RECORD SET START

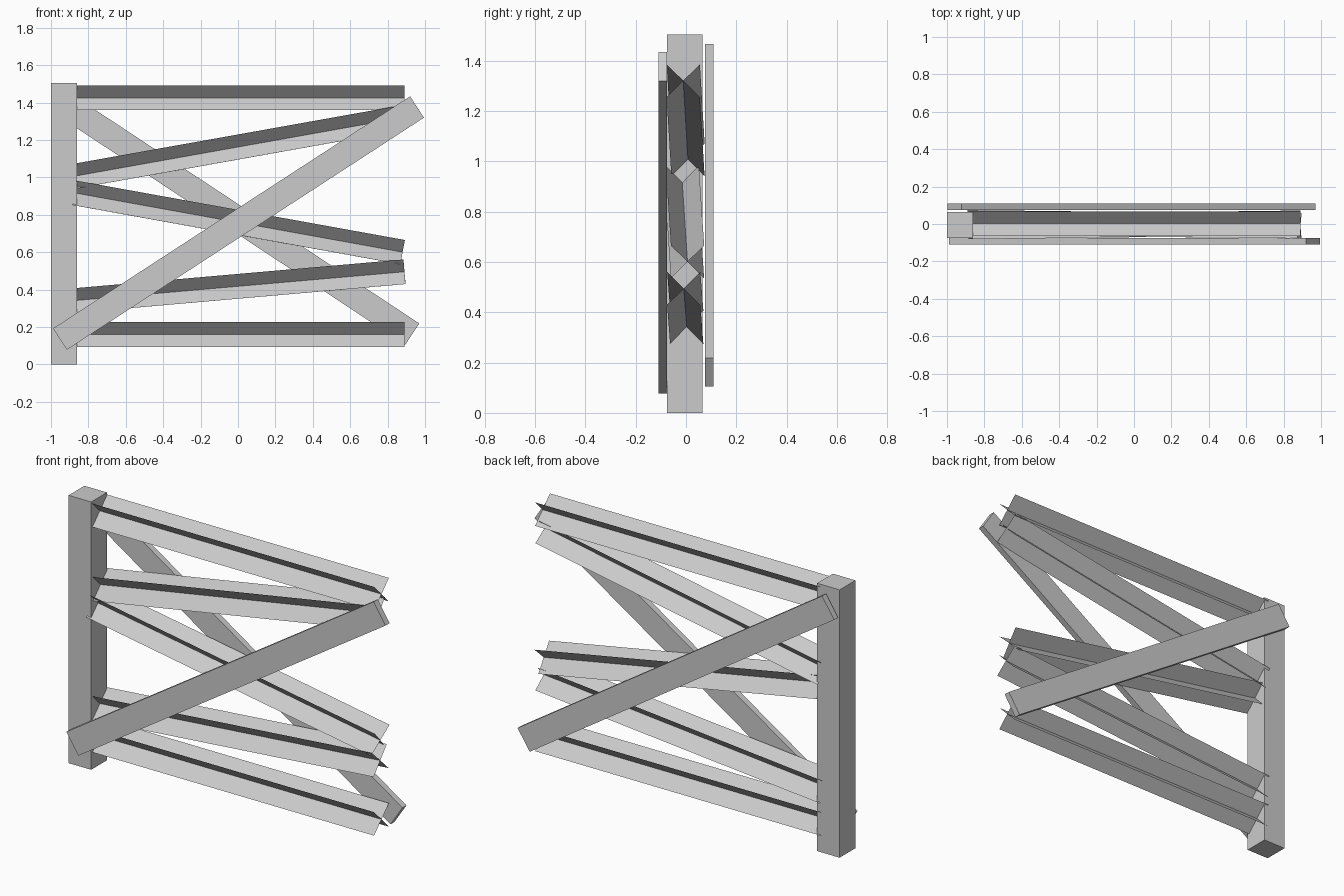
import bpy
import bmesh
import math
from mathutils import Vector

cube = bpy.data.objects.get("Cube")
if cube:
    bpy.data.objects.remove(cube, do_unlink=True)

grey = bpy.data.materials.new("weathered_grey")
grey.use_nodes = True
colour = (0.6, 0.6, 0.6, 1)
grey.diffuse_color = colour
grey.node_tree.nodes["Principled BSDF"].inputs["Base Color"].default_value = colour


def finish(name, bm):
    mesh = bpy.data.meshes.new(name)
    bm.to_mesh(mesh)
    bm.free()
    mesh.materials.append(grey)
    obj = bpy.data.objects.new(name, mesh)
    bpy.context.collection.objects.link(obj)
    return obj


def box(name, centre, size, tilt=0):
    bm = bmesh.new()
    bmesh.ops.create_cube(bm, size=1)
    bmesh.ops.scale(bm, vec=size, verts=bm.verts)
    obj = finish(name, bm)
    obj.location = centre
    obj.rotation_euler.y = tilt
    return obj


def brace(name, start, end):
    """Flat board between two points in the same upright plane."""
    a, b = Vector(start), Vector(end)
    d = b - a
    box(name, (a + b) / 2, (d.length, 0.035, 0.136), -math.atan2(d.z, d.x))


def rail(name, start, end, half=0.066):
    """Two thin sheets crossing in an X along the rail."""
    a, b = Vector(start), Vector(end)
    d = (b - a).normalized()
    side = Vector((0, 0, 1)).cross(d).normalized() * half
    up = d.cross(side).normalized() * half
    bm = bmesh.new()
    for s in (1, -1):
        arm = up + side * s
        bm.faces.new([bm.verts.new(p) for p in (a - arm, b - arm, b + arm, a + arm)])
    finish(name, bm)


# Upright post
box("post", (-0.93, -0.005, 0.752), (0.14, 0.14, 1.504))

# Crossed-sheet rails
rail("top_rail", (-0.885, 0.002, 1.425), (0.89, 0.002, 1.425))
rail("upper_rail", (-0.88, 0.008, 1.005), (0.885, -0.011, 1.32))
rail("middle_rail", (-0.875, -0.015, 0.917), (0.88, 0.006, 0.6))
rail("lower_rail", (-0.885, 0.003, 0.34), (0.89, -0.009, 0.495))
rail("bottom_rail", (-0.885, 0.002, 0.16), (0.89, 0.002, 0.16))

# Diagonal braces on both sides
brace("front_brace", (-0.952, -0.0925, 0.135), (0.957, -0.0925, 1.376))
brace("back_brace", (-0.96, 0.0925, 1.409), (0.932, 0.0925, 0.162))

RECORD SET END
RECORD SET START

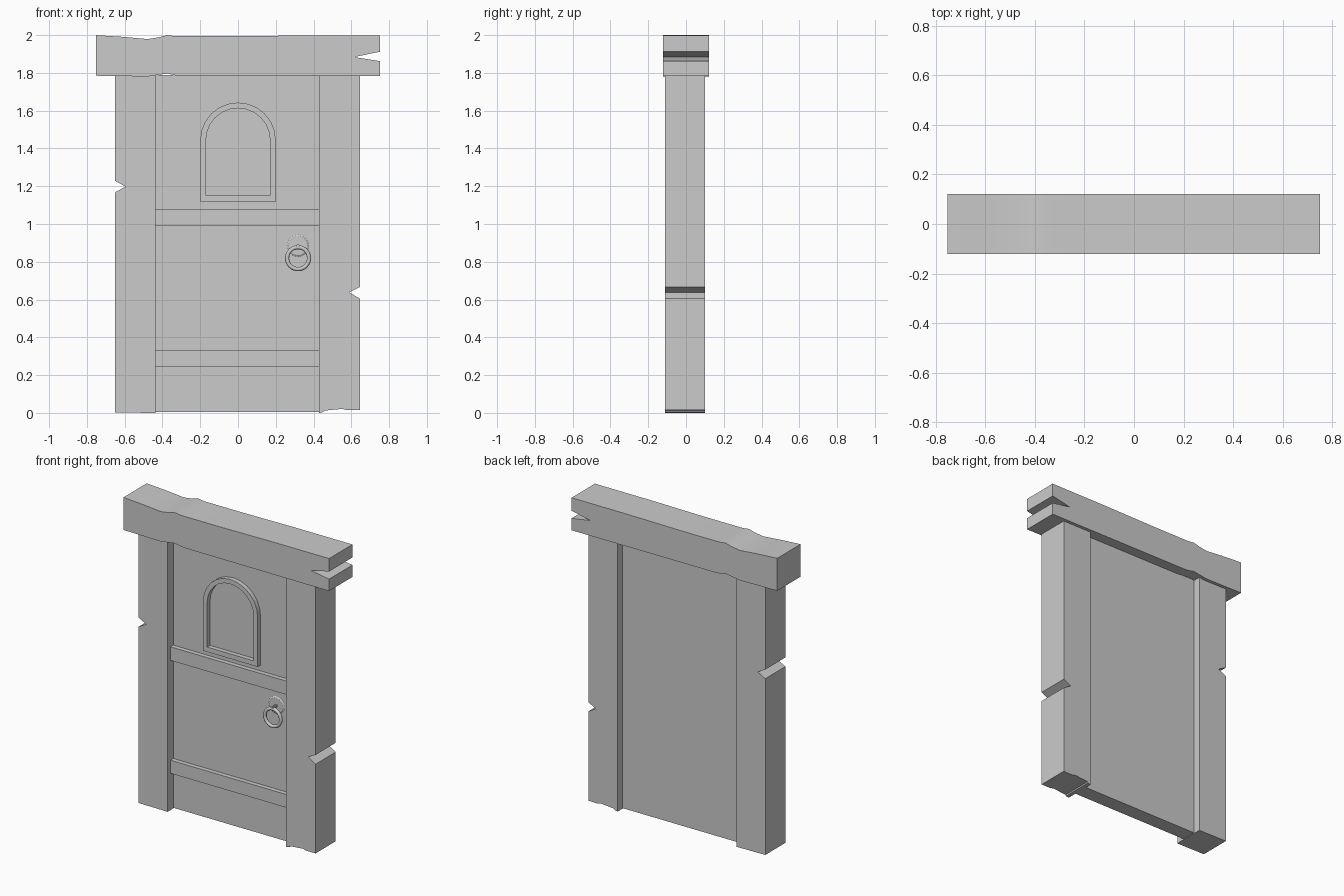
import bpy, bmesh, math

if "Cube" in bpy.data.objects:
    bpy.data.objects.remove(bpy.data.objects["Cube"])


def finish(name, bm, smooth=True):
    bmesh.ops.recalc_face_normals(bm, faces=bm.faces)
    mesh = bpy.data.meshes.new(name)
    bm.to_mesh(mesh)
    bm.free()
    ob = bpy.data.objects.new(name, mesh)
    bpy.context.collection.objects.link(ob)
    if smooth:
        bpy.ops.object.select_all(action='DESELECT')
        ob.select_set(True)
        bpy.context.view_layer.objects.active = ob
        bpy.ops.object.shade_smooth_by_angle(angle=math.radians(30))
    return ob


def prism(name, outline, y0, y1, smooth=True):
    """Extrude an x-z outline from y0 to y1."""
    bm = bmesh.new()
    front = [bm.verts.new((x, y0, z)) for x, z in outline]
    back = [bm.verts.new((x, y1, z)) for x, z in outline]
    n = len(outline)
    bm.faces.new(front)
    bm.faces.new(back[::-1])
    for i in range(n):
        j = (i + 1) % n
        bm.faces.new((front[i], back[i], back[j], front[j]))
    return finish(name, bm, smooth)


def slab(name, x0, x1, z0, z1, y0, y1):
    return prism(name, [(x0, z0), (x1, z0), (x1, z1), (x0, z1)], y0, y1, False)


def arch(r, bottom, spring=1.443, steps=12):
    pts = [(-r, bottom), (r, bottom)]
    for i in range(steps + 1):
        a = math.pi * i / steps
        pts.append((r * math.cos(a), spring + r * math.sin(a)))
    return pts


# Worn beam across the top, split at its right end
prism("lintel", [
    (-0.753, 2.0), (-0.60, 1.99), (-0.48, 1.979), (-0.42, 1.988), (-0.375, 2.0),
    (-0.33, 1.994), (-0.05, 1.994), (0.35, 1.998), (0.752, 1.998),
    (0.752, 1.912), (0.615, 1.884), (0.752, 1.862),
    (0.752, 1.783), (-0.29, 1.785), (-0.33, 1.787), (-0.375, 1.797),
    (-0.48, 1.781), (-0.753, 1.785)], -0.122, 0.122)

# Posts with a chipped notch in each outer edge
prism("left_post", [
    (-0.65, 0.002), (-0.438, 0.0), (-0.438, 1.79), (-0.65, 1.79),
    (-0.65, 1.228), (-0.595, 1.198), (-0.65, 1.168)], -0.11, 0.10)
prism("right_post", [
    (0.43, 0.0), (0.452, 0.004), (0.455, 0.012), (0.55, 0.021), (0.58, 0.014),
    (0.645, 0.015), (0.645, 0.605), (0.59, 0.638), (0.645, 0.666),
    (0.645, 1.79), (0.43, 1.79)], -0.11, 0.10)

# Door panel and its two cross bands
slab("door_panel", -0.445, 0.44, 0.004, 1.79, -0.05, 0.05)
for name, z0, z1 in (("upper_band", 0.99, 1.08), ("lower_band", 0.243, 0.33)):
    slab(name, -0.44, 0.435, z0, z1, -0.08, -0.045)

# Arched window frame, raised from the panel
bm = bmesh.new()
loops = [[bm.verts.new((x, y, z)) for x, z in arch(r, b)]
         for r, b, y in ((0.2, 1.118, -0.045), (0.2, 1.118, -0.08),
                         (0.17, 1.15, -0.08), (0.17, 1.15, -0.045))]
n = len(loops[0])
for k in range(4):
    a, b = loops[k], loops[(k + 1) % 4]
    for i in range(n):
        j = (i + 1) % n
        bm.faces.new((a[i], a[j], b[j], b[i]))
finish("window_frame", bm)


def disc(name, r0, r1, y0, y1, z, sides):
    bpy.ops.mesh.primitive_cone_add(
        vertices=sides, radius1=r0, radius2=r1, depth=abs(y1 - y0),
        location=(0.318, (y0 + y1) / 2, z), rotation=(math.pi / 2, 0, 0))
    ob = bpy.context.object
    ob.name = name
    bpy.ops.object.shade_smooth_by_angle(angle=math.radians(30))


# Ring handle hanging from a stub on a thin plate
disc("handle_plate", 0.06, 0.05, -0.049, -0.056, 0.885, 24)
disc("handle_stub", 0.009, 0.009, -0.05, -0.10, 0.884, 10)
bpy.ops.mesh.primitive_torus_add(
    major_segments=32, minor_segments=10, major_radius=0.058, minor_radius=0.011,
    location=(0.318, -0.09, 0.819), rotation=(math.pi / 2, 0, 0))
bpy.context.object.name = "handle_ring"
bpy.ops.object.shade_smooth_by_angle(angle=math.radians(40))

RECORD SET END

**TASK REQUIREMENTS**
Across the listing above, find all lines where the word "remove" is present and copy them.

**EXERCISE RESULT**
    bpy.data.objects.remove(cube, do_unlink=True)
    bpy.data.objects.remove(bpy.data.objects["Cube"])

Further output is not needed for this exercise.